PROVIDED RECORDS Start Marker

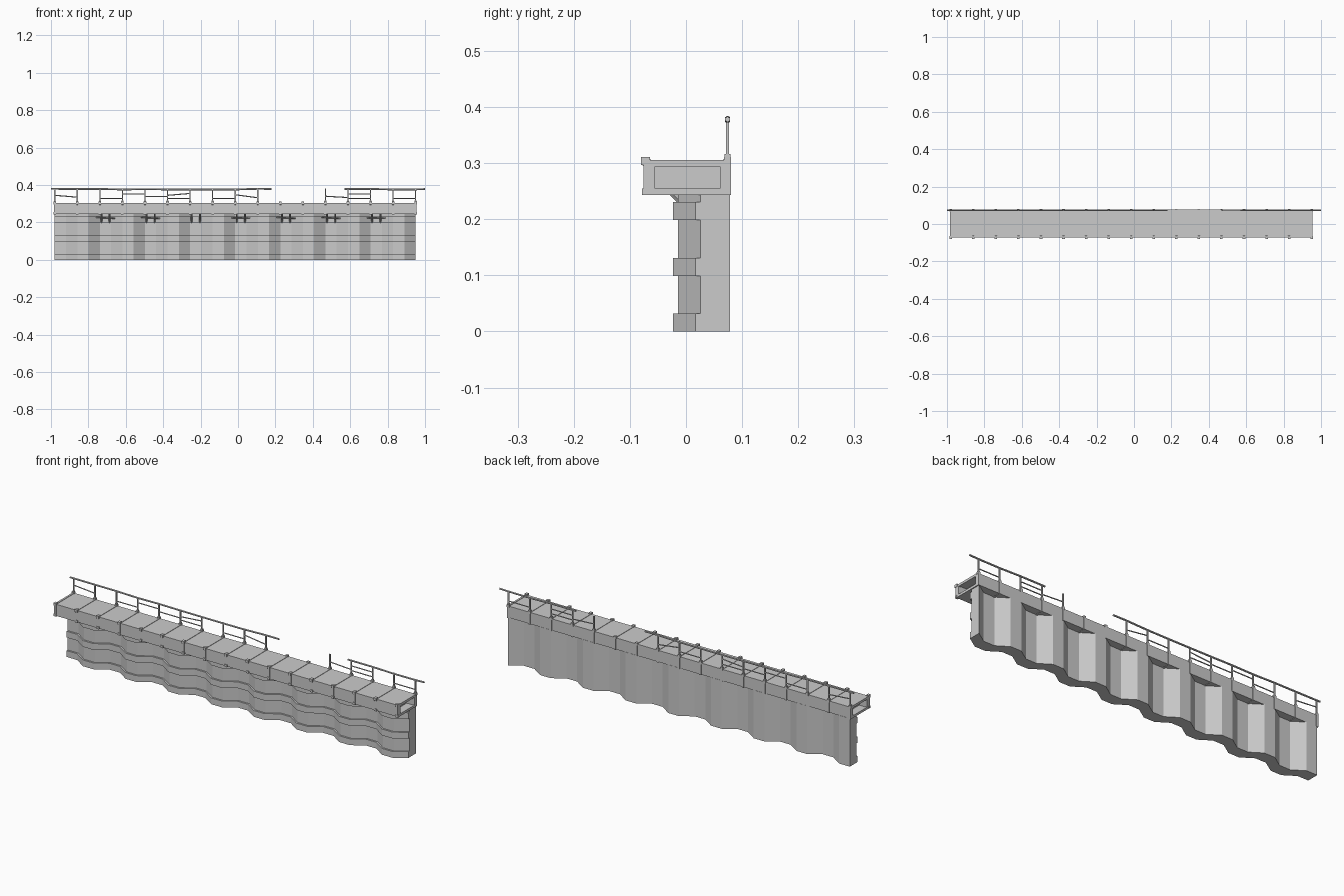
import bpy, bmesh, random
from mathutils import Vector

if "Cube" in bpy.data.objects:
    bpy.data.objects.remove(bpy.data.objects["Cube"])

random.seed(4)
X0, X1 = -0.98, 0.95
BAYS, WAVES = 16, 8
STEP, PERIOD = (X1 - X0) / BAYS, (X1 - X0) / WAVES


def finish(name, bm):
    bmesh.ops.recalc_face_normals(bm, faces=bm.faces[:])
    mesh = bpy.data.meshes.new(name)
    bm.to_mesh(mesh)
    bm.free()
    ob = bpy.data.objects.new(name, mesh)
    bpy.context.collection.objects.link(ob)
    return ob


def add_prism(bm, points, offset):
    """Extrude a closed outline of 3D points along an offset."""
    offset = Vector(offset)
    a = [bm.verts.new(p) for p in points]
    b = [bm.verts.new(Vector(p) + offset) for p in points]
    n = len(a)
    bm.faces.new(a)
    bm.faces.new(b[::-1])
    for i in range(n):
        j = (i + 1) % n
        bm.faces.new((a[i], a[j], b[j], b[i]))


def add_box(bm, lo, hi):
    add_prism(bm, [(lo[0], lo[1], lo[2]), (hi[0], lo[1], lo[2]),
                   (hi[0], hi[1], lo[2]), (lo[0], hi[1], lo[2])],
              (0, 0, hi[2] - lo[2]))


def add_bar(bm, p, q, radius, sides=6):
    p, q = Vector(p), Vector(q)
    d = q - p
    mat = d.to_track_quat('Z', 'Y').to_matrix().to_4x4()
    mat.translation = (p + q) / 2
    bmesh.ops.create_cone(bm, cap_ends=True, segments=sides, radius1=radius,
                          radius2=radius, depth=d.length, matrix=mat)


def wave(back, front):
    """Trapezoid corrugation: back flat, slope, front flat, slope."""
    pts = []
    for i in range(WAVES):
        x = X0 + i * PERIOD
        pts += [(x, back), (x + PERIOD * 0.25, back),
                (x + PERIOD * 0.5, front), (x + PERIOD * 0.75, front)]
    return pts + [(X1, back)]


# Corrugated wall with three thicker bands on its front
def wall_layer(bm, front_shift, z0, z1):
    front = [(x, y + front_shift, z0) for x, y in wave(0.026, -0.014)]
    rear = [(x, y, z0) for x, y in wave(0.078, 0.038)]
    add_prism(bm, front + rear[::-1], (0, 0, z1 - z0))


levels = [0, 0.032, 0.099, 0.131, 0.199, 0.231, 0.246]
bm = bmesh.new()
for i in range(6):
    wall_layer(bm, -0.009 if i % 2 == 0 else 0, levels[i], levels[i + 1])
finish("corrugated_wall", bm)

# Walkway beam with recessed ends
bm = bmesh.new()
add_box(bm, (X0, -0.073, 0.245), (X1, 0.077, 0.304))
bm.normal_update()
for f in [f for f in bm.faces if abs(f.normal.x) > 0.9]:
    sx = 1 if f.calc_center_median().x > 0 else -1
    bmesh.ops.inset_individual(bm, faces=[f], thickness=0.011)
    for v in f.verts:
        v.co.y = -0.055 if v.co.y < 0 else 0.061
    deep = bmesh.ops.extrude_discrete_faces(bm, faces=[f])["faces"][0]
    for v in deep.verts:
        v.co.x -= sx * 0.04
finish("walkway_beam", bm)

# Rectangular frames wrapped around the beam, with knuckled corners
outer = [(-0.075, 0.243), (0.080, 0.243), (0.080, 0.310), (0.070, 0.310),
         (0.066, 0.306), (-0.062, 0.306), (-0.066, 0.310), (-0.074, 0.311),
         (-0.080, 0.306), (-0.080, 0.298), (-0.075, 0.294), (-0.075, 0.254),
         (-0.077, 0.252), (-0.077, 0.245)]
inner = [(-0.055, 0.255), (0.061, 0.255), (0.061, 0.294), (-0.055, 0.294)]
bm = bmesh.new()
for i in range(BAYS + 1):
    x = X0 + i * STEP
    half = 0.005
    if i in (0, BAYS):
        # End frames stay open around the recess
        for lo, hi in (((-0.076, 0.243), (0.080, 0.255)),
                       ((-0.076, 0.294), (0.080, 0.306)),
                       ((-0.076, 0.255), (-0.055, 0.294)),
                       ((0.061, 0.255), (0.080, 0.294))):
            add_box(bm, (x - half, *lo), (x + half, *hi))
    else:
        add_prism(bm, [(x - half, y, z) for y, z in outer], (half * 2, 0, 0))
    # Corner clamps
    for y0, y1, z0, z1 in ((-0.080, -0.064, 0.297, 0.311),
                           (-0.078, -0.066, 0.243, 0.255),
                           (0.068, 0.080, 0.299, 0.311)):
        add_box(bm, (x - 0.007, y0, z0), (x + 0.007, y1, z1))
finish("beam_frames", bm)

# Braces tucked into the wall recesses below the walkway
bm = bmesh.new()
for i in range(1, WAVES):
    x = X0 + (i + 0.125) * PERIOD
    for s in (-0.022, 0.022):
        add_bar(bm, (x + s, -0.027, 0.248), (x + s, 0.022, 0.200), 0.005, 4)
    if i != 3:
        tilt = random.uniform(-0.004, 0.004)
        add_bar(bm, (x - 0.05, 0.001, 0.225 - tilt),
                (x + 0.05, 0.001, 0.225 + tilt), 0.004, 4)
finish("wall_braces", bm)

# Railing posts (three bays are missing)
RY = 0.074
post_ids = list(range(10)) + list(range(12, 17))
bm = bmesh.new()
for i in post_ids:
    x = X0 + i * STEP
    add_box(bm, (x - 0.003, RY - 0.003, 0.304), (x + 0.003, RY + 0.003, 0.380))
    add_box(bm, (x - 0.005, RY - 0.005, 0.304), (x + 0.005, RY + 0.005, 0.316))
finish("railing_posts", bm)

# Slightly uneven handrail in two runs
bm = bmesh.new()
for ids, start, end in ((range(0, 10), -1.0, 0.18), (range(13, 17), 0.57, 1.0)):
    xs = [start] + [X0 + i * STEP for i in ids][1:] + [end]
    zs = [0.377 + random.uniform(-0.002, 0.003) for _ in xs]
    for k in range(len(xs) - 1):
        add_bar(bm, (xs[k], RY, zs[k]), (xs[k + 1], RY, zs[k + 1]), 0.0048)
finish("handrail", bm)

# Middle rails: bay index, height at left, height at right
mid_rails = [(0, 0.345, 0.335), (2, 0.328, 0.328), (3, 0.352, 0.352),
             (4, 0.338, 0.338), (5, 0.345, 0.355), (5, 0.328, 0.328),
             (7, 0.328, 0.328), (8, 0.348, 0.332), (12, 0.340, 0.333),
             (13, 0.352, 0.352), (13, 0.328, 0.328), (15, 0.328, 0.328)]
bm = bmesh.new()
for i, za, zb in mid_rails:
    x = X0 + i * STEP
    add_bar(bm, (x, RY, za), (x + STEP, RY, zb), 0.003)
finish("middle_rails", bm)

PROVIDED RECORDS End Marker

| EXERCISE OBJECTIVE |
The whole listing above must be duplicated word for word, apart from its pictures.

| RESPONSE FOR THIS EXERCISE |
import bpy, bmesh, random
from mathutils import Vector

if "Cube" in bpy.data.objects:
    bpy.data.objects.remove(bpy.data.objects["Cube"])

random.seed(4)
X0, X1 = -0.98, 0.95
BAYS, WAVES = 16, 8
STEP, PERIOD = (X1 - X0) / BAYS, (X1 - X0) / WAVES


def finish(name, bm):
    bmesh.ops.recalc_face_normals(bm, faces=bm.faces[:])
    mesh = bpy.data.meshes.new(name)
    bm.to_mesh(mesh)
    bm.free()
    ob = bpy.data.objects.new(name, mesh)
    bpy.context.collection.objects.link(ob)
    return ob


def add_prism(bm, points, offset):
    """Extrude a closed outline of 3D points along an offset."""
    offset = Vector(offset)
    a = [bm.verts.new(p) for p in points]
    b = [bm.verts.new(Vector(p) + offset) for p in points]
    n = len(a)
    bm.faces.new(a)
    bm.faces.new(b[::-1])
    for i in range(n):
        j = (i + 1) % n
        bm.faces.new((a[i], a[j], b[j], b[i]))


def add_box(bm, lo, hi):
    add_prism(bm, [(lo[0], lo[1], lo[2]), (hi[0], lo[1], lo[2]),
                   (hi[0], hi[1], lo[2]), (lo[0], hi[1], lo[2])],
              (0, 0, hi[2] - lo[2]))


def add_bar(bm, p, q, radius, sides=6):
    p, q = Vector(p), Vector(q)
    d = q - p
    mat = d.to_track_quat('Z', 'Y').to_matrix().to_4x4()
    mat.translation = (p + q) / 2
    bmesh.ops.create_cone(bm, cap_ends=True, segments=sides, radius1=radius,
                          radius2=radius, depth=d.length, matrix=mat)


def wave(back, front):
    """Trapezoid corrugation: back flat, slope, front flat, slope."""
    pts = []
    for i in range(WAVES):
        x = X0 + i * PERIOD
        pts += [(x, back), (x + PERIOD * 0.25, back),
                (x + PERIOD * 0.5, front), (x + PERIOD * 0.75, front)]
    return pts + [(X1, back)]


# Corrugated wall with three thicker bands on its front
def wall_layer(bm, front_shift, z0, z1):
    front = [(x, y + front_shift, z0) for x, y in wave(0.026, -0.014)]
    rear = [(x, y, z0) for x, y in wave(0.078, 0.038)]
    add_prism(bm, front + rear[::-1], (0, 0, z1 - z0))


levels = [0, 0.032, 0.099, 0.131, 0.199, 0.231, 0.246]
bm = bmesh.new()
for i in range(6):
    wall_layer(bm, -0.009 if i % 2 == 0 else 0, levels[i], levels[i + 1])
finish("corrugated_wall", bm)

# Walkway beam with recessed ends
bm = bmesh.new()
add_box(bm, (X0, -0.073, 0.245), (X1, 0.077, 0.304))
bm.normal_update()
for f in [f for f in bm.faces if abs(f.normal.x) > 0.9]:
    sx = 1 if f.calc_center_median().x > 0 else -1
    bmesh.ops.inset_individual(bm, faces=[f], thickness=0.011)
    for v in f.verts:
        v.co.y = -0.055 if v.co.y < 0 else 0.061
    deep = bmesh.ops.extrude_discrete_faces(bm, faces=[f])["faces"][0]
    for v in deep.verts:
        v.co.x -= sx * 0.04
finish("walkway_beam", bm)

# Rectangular frames wrapped around the beam, with knuckled corners
outer = [(-0.075, 0.243), (0.080, 0.243), (0.080, 0.310), (0.070, 0.310),
         (0.066, 0.306), (-0.062, 0.306), (-0.066, 0.310), (-0.074, 0.311),
         (-0.080, 0.306), (-0.080, 0.298), (-0.075, 0.294), (-0.075, 0.254),
         (-0.077, 0.252), (-0.077, 0.245)]
inner = [(-0.055, 0.255), (0.061, 0.255), (0.061, 0.294), (-0.055, 0.294)]
bm = bmesh.new()
for i in range(BAYS + 1):
    x = X0 + i * STEP
    half = 0.005
    if i in (0, BAYS):
        # End frames stay open around the recess
        for lo, hi in (((-0.076, 0.243), (0.080, 0.255)),
                       ((-0.076, 0.294), (0.080, 0.306)),
                       ((-0.076, 0.255), (-0.055, 0.294)),
                       ((0.061, 0.255), (0.080, 0.294))):
            add_box(bm, (x - half, *lo), (x + half, *hi))
    else:
        add_prism(bm, [(x - half, y, z) for y, z in outer], (half * 2, 0, 0))
    # Corner clamps
    for y0, y1, z0, z1 in ((-0.080, -0.064, 0.297, 0.311),
                           (-0.078, -0.066, 0.243, 0.255),
                           (0.068, 0.080, 0.299, 0.311)):
        add_box(bm, (x - 0.007, y0, z0), (x + 0.007, y1, z1))
finish("beam_frames", bm)

# Braces tucked into the wall recesses below the walkway
bm = bmesh.new()
for i in range(1, WAVES):
    x = X0 + (i + 0.125) * PERIOD
    for s in (-0.022, 0.022):
        add_bar(bm, (x + s, -0.027, 0.248), (x + s, 0.022, 0.200), 0.005, 4)
    if i != 3:
        tilt = random.uniform(-0.004, 0.004)
        add_bar(bm, (x - 0.05, 0.001, 0.225 - tilt),
                (x + 0.05, 0.001, 0.225 + tilt), 0.004, 4)
finish("wall_braces", bm)

# Railing posts (three bays are missing)
RY = 0.074
post_ids = list(range(10)) + list(range(12, 17))
bm = bmesh.new()
for i in post_ids:
    x = X0 + i * STEP
    add_box(bm, (x - 0.003, RY - 0.003, 0.304), (x + 0.003, RY + 0.003, 0.380))
    add_box(bm, (x - 0.005, RY - 0.005, 0.304), (x + 0.005, RY + 0.005, 0.316))
finish("railing_posts", bm)

# Slightly uneven handrail in two runs
bm = bmesh.new()
for ids, start, end in ((range(0, 10), -1.0, 0.18), (range(13, 17), 0.57, 1.0)):
    xs = [start] + [X0 + i * STEP for i in ids][1:] + [end]
    zs = [0.377 + random.uniform(-0.002, 0.003) for _ in xs]
    for k in range(len(xs) - 1):
        add_bar(bm, (xs[k], RY, zs[k]), (xs[k + 1], RY, zs[k + 1]), 0.0048)
finish("handrail", bm)

# Middle rails: bay index, height at left, height at right
mid_rails = [(0, 0.345, 0.335), (2, 0.328, 0.328), (3, 0.352, 0.352),
             (4, 0.338, 0.338), (5, 0.345, 0.355), (5, 0.328, 0.328),
             (7, 0.328, 0.328), (8, 0.348, 0.332), (12, 0.340, 0.333),
             (13, 0.352, 0.352), (13, 0.328, 0.328), (15, 0.328, 0.328)]
bm = bmesh.new()
for i, za, zb in mid_rails:
    x = X0 + i * STEP
    add_bar(bm, (x, RY, za), (x + STEP, RY, zb), 0.003)
finish("middle_rails", bm)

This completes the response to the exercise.